Admit it. You’ve totally neglected the Church‘s post-Arista records output, and the fact that they’re closing in on nearly two dozen records surprises you. I’m not sure what prompts a band to stay together as long as the Church, but I do know their chemistry is as such that they probably haven’t released a bad record in all that time, and with their most recent—Untitled #23—they sound even better than just being consistent. Indeed, it’s an album that finds them curiously inspired, exploring the nether regions of seductive guitar textures and layers of high-altitude chill.
Above everything is Steve Kilbey’s unmistakable voice—slight, comforting, and eerily ageless. What’s curious is how his understated delivery belies a pretty capable lyricist. As a matter of fact, nearly everything about Untitled #23 is understated, and it’s easy to let its greatness get overlooked.
On the way to Chicago, The Church’s van blew a tire in Iowa. The members were fine-they made their way into the city eventually and they performed a nice set in front of a respectable crowd of adoring fans at the House of Blues on Saturday night-but what is remarkable about this story is that The Church, after 30 years of rock and roll, are still required to tour in a van.
We’re not talking about a punk band that’s expected to use such transportation as a sign of legitimacy. Hell, we’re not even talking about a band that’s peddling a nostalgia show to county fairs across America well past their prime. What we have with The Church is a fully functional and relevant neo-psychedelic rock band that paved the way for more famous chart-toppers that have recently found press by plagiarizing Joe Satrianiand dissing Miley Cyrus.

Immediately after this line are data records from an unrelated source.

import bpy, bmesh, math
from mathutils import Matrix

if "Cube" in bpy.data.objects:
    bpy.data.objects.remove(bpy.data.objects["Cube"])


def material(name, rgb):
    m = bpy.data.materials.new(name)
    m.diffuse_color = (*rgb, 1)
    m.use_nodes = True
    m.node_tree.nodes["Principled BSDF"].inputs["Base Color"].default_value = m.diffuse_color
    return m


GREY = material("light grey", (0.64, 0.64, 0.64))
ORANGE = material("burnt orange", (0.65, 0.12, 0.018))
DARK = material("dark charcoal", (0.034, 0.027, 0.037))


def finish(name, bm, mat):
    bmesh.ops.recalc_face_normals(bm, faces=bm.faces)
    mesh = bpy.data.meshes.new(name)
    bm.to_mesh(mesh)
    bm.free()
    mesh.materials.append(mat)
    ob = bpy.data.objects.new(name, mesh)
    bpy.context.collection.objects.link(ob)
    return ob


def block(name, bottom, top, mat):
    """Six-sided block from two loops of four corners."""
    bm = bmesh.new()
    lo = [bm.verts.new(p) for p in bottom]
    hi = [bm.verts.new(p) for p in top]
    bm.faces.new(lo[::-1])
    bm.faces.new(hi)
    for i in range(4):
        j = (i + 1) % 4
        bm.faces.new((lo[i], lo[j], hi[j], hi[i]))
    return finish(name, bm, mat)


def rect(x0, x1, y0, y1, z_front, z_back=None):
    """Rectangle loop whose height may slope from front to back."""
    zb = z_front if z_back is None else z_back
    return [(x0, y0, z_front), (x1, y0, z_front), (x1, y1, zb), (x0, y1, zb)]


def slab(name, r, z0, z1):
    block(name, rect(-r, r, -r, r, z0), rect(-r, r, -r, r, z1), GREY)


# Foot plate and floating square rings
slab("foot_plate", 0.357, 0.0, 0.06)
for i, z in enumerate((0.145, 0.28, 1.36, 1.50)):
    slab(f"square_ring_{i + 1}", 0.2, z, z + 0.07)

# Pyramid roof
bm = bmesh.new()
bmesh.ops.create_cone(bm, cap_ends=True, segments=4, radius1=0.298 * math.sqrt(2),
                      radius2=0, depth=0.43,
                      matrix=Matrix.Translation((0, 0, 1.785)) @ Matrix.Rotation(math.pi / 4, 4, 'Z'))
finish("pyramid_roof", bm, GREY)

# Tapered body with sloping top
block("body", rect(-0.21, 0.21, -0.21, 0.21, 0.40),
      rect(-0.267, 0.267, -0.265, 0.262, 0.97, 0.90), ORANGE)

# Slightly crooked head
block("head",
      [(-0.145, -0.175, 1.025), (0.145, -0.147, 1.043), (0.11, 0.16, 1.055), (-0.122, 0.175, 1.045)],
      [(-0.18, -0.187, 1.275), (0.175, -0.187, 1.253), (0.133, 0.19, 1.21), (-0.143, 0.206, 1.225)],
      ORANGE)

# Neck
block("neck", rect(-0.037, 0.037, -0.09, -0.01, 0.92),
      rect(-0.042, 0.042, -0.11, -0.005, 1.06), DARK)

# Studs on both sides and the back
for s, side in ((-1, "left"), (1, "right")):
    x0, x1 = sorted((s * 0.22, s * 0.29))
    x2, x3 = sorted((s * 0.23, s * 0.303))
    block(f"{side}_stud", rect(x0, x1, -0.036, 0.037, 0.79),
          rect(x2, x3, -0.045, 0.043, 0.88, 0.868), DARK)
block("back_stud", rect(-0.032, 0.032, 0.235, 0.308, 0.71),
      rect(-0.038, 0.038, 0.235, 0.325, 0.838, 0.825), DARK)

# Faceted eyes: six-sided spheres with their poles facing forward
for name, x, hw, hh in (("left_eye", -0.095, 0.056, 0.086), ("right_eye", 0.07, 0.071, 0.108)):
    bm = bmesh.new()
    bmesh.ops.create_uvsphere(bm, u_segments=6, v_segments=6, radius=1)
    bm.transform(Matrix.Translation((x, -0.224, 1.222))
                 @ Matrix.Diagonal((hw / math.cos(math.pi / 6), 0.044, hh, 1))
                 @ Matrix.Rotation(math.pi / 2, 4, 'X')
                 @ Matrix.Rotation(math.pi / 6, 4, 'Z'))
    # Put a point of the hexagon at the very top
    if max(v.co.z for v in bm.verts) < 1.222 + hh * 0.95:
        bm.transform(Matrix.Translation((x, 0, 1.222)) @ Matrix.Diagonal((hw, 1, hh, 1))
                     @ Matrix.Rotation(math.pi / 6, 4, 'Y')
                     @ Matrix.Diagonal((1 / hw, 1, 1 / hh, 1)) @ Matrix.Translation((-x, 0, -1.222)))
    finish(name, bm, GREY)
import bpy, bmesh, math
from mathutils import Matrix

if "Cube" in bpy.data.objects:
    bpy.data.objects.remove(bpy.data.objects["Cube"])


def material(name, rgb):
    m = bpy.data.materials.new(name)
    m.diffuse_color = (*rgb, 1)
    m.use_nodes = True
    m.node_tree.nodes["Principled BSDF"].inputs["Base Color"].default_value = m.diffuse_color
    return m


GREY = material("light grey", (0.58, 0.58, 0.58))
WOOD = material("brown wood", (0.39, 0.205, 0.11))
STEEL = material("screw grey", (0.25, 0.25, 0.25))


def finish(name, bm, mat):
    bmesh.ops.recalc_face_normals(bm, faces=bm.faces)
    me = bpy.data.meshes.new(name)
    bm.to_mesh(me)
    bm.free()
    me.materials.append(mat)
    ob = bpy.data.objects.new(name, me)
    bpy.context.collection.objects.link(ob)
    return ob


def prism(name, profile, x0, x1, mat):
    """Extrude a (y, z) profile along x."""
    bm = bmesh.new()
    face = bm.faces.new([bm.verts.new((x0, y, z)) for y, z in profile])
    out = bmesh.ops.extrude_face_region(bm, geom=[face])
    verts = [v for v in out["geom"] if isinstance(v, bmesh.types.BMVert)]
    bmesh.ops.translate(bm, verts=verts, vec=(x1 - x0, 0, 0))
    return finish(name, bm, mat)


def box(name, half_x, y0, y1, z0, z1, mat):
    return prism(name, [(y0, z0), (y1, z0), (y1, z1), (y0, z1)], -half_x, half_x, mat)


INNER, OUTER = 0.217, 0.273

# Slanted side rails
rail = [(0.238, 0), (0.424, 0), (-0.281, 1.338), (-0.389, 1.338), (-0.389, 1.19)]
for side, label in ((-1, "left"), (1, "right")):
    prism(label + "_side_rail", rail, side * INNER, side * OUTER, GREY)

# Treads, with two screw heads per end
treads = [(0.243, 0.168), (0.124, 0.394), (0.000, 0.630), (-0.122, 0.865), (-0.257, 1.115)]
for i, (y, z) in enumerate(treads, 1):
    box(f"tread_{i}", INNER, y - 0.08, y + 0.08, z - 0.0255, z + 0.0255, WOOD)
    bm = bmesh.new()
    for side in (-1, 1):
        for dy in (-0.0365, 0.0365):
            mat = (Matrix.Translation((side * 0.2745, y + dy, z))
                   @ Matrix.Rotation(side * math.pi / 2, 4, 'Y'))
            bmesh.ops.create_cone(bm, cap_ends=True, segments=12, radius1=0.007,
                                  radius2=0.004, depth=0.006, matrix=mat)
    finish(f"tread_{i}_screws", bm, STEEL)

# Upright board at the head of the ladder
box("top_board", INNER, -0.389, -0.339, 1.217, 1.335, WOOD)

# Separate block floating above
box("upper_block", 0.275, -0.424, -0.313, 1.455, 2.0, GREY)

After reaching their commercial apex with Starfish, the band has continued to release albums for two decades since their heyday (pun intended) with equal verve, but to a diminishing fan base. There is no logical explanation for this; their albums have been consistent and consistently good and-as The Church’s performance at the House of Bluesin Chicago indicated-they’ve turned their years of experience into a transcendental live show.
Like his band The Church, guitarist Marty Willson-Piper has been releasing solo material for quite some time to lessening exposure and diminishing returns. What makes this fact so disappointing is that MWP has made dramatic improvements to his solo albums with each subsequent release. One of his first solo records, Art Attack, sounds little more than a collection of demo recordings conveniently packaged to take advantage of The Church’s (then) popularity. Since then, The Church’s and Marty Willson-Piper’s stock has plummeted while the overall quality of their offerings has increased. So it is with a heavy heart that I report his most recent record, Nightjar, is good enough to receive more praise than it will sadly receive.
It’s hard to explain why this is, as MWP (and The Church, for that matter) have yet to release a bad album and Nightjar is quite simply the best solo album that Marty Willson-Piper has released.